This is a follow-up to last month's post on the seasonal Arctic sea ice minimum, which occurred on about September 17 based on spatial extent. It's worth looking also at estimates of sea ice volume, thickness, and age, to see how this melt season compared to recent years.
First, volume: the University of Washington's Polar Science Center uses a numerical model to estimate Arctic sea ice volume based on various observations and calculation of known physical processes. There is obviously a good deal of uncertainty in the volume estimates, but the results are a lot better than nothing. The chart below shows the monthly mean volume estimates for April and September since 1979 (blue and red lines) along with the difference, i.e. the estimated volume of melt from April to September.

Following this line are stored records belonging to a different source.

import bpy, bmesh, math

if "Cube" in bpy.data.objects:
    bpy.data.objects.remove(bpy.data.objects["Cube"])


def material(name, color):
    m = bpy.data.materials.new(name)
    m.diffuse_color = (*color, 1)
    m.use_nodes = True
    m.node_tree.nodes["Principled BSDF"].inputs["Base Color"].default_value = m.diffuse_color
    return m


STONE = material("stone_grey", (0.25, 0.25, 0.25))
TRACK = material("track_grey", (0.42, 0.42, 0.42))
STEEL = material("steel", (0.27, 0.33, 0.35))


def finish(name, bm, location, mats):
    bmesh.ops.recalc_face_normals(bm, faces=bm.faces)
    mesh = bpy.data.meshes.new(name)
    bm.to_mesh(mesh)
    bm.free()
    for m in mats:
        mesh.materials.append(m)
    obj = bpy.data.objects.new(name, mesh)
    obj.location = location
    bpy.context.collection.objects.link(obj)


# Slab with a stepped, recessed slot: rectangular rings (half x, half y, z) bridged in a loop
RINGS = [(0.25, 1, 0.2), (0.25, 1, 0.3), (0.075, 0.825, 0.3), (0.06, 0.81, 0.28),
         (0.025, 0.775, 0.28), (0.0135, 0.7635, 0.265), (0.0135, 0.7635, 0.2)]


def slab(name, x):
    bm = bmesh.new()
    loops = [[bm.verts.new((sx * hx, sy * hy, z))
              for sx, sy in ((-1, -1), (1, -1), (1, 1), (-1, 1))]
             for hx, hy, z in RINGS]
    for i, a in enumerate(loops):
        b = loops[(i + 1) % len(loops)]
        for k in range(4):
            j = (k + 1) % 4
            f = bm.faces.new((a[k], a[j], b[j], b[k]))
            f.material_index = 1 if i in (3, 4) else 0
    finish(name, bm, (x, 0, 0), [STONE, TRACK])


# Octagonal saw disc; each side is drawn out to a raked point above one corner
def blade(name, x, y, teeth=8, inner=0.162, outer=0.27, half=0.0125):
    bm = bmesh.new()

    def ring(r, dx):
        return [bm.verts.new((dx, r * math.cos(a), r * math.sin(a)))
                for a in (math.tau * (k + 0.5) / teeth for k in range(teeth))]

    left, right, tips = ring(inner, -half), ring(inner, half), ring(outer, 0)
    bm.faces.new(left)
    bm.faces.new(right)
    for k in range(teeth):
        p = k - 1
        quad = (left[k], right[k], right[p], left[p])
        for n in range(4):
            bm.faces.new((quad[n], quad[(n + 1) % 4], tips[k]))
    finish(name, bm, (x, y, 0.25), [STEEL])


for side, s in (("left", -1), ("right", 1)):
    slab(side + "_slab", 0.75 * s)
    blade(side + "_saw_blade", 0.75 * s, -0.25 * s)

We see that the estimated volume in September increased this year for the second consecutive year and reached a level similar to 2009. However, the volume remains very much below the volume of earlier decades, and the volume in April 2014 was comparable to the lowest values of recent years. The relatively small difference between April and September this year indicates that the amount of melting this summer was significantly smaller than in recent years; in fact the melt volume was less than the 1981-2010 average. It will be interesting to see if this translates into any recovery in April ice volume next spring.
The PIOMAS estimated ice thickness is shown in the following chart from U-Washington. It's interesting to note that the estimated thickness this summer was considerably higher than in the past four years, which are closely clustered together at the bottom of the chart. If the model is correct, this suggests that ice thickness remained very low during the 2013 recovery in ice extent; and but this year has seen a recovery in ice thickness, although total extent remained similar to 2013.

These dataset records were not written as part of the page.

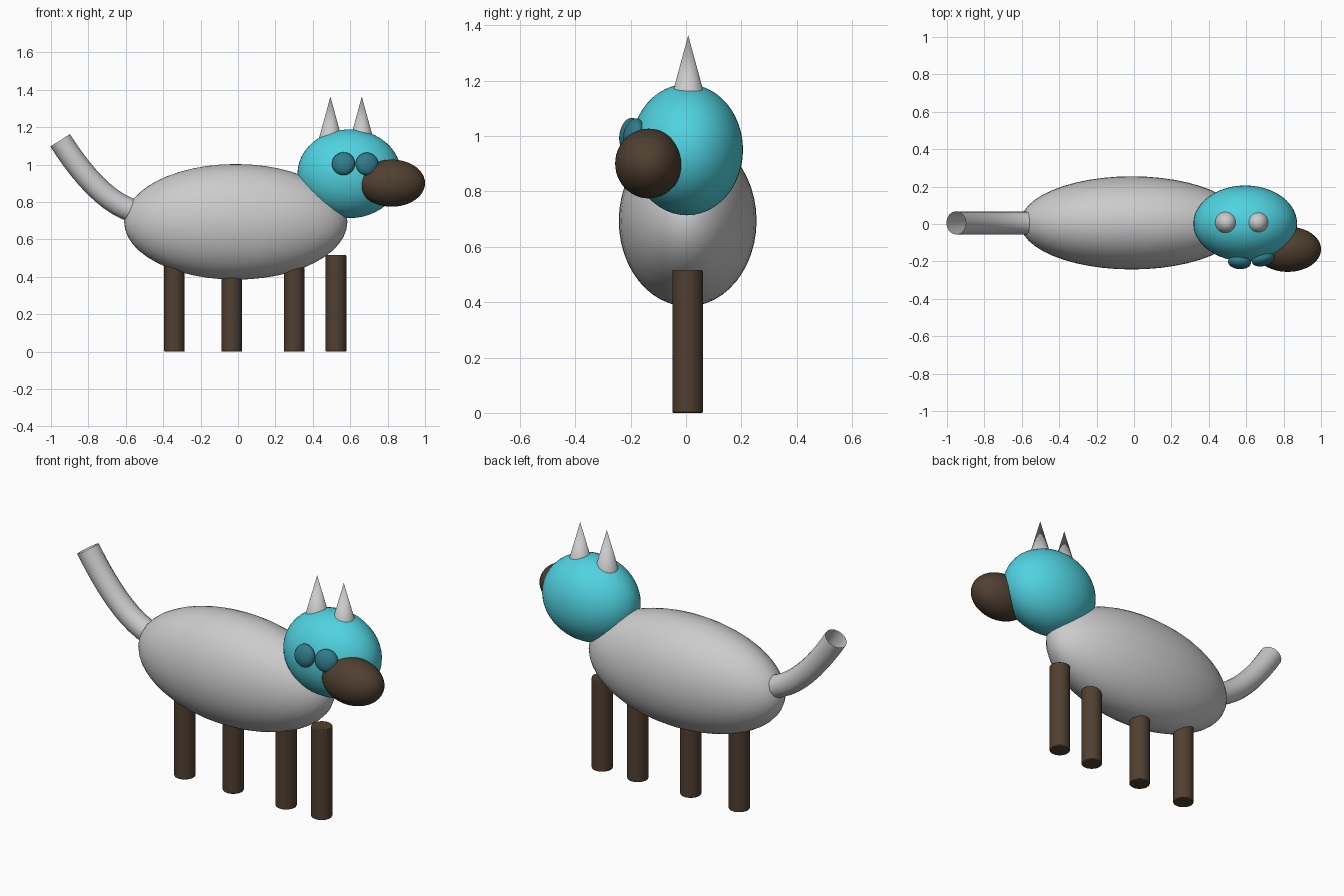
import bpy
from mathutils import Vector

if "Cube" in bpy.data.objects:
    bpy.data.objects.remove(bpy.data.objects["Cube"])

CY = 0.006  # side-to-side centre of the body


def material(name, rgb):
    m = bpy.data.materials.new(name)
    m.diffuse_color = (*rgb, 1)
    m.use_nodes = True
    m.node_tree.nodes["Principled BSDF"].inputs["Base Color"].default_value = m.diffuse_color
    return m


teal = material("teal", (0.08, 0.65, 0.75))
dark_teal = material("dark_teal", (0.03, 0.20, 0.25))
brown = material("brown", (0.08, 0.05, 0.03))


def finish(name, mat):
    ob = bpy.context.object
    ob.name = name
    if mat:
        ob.data.materials.append(mat)
    bpy.ops.object.shade_smooth_by_angle()
    return ob


def ellipsoid(name, loc, radii, mat=None):
    bpy.ops.mesh.primitive_uv_sphere_add(segments=48, ring_count=24, radius=1, location=loc)
    ob = finish(name, mat)
    ob.scale = radii
    return ob


# Body, head and snout
ellipsoid("body", (-0.012, CY, 0.694), (0.597, 0.249, 0.309))
head_c, head_r = Vector((0.595, CY - 0.003, 0.951)), (0.277, 0.203, 0.237)
ellipsoid("head", head_c, head_r, teal)
ellipsoid("snout", (0.822, -0.135, 0.901), (0.178, 0.121, 0.126), brown)

# Eyes: flattened spheres lying against the head
for i, loc in enumerate([(0.564, -0.204, 1.005), (0.690, -0.188, 1.003)]):
    eye = ellipsoid(f"eye_{i + 1}", loc, (0.062, 0.062, 0.036), dark_teal)
    d = Vector(loc) - head_c
    normal = Vector([d[k] / head_r[k] ** 2 for k in range(3)])
    eye.rotation_euler = normal.to_track_quat('Z', 'Y').to_euler()

# Ears
for i, x in enumerate([0.494, 0.662]):
    bpy.ops.mesh.primitive_cone_add(vertices=32, radius1=0.061, radius2=0,
                                    depth=0.224, location=(x, CY + 0.002, 1.252))
    finish(f"ear_{i + 1}", None)

# Legs, in one row under the body
for i, x in enumerate([-0.340, -0.034, 0.300, 0.524]):
    bpy.ops.mesh.primitive_cylinder_add(vertices=32, radius=0.055, depth=0.516,
                                        location=(x, CY, 0.258))
    leg = finish(f"leg_{i + 1}", brown)
    bevel = leg.modifiers.new("bevel", 'BEVEL')
    bevel.width, bevel.segments = 0.004, 2

# Tail: open tube along a curve
curve = bpy.data.curves.new("tail", 'CURVE')
curve.dimensions = '3D'
curve.bevel_depth = 0.062
curve.bevel_resolution = 6
curve.resolution_u = 10
spline = curve.splines.new('BEZIER')
spline.bezier_points.add(1)
points = [((-0.45, 0.72), (-0.55, 0.75), (-0.70, 0.79)),
          ((-0.84, 0.955), (-0.951, 1.13), (-1.02, 1.23))]
for bp, (left, co, right) in zip(spline.bezier_points, points):
    bp.handle_left_type = bp.handle_right_type = 'FREE'
    bp.co = (co[0], CY, co[1])
    bp.handle_left = (left[0], CY, left[1])
    bp.handle_right = (right[0], CY, right[1])
bpy.context.collection.objects.link(bpy.data.objects.new("tail", curve))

Finally, the estimated sea ice age compared to last year, courtesy of NSIDC:
The extent of 3+ year-old ice appears to be similar to last year, but there was more second-year ice this year in September. This indicates that a significant fraction of last year's first-year ice (formed in the winter of 2012-2013) survived through its second summer, and this appears to be perfectly consistent with the volume and thickness changes shown above.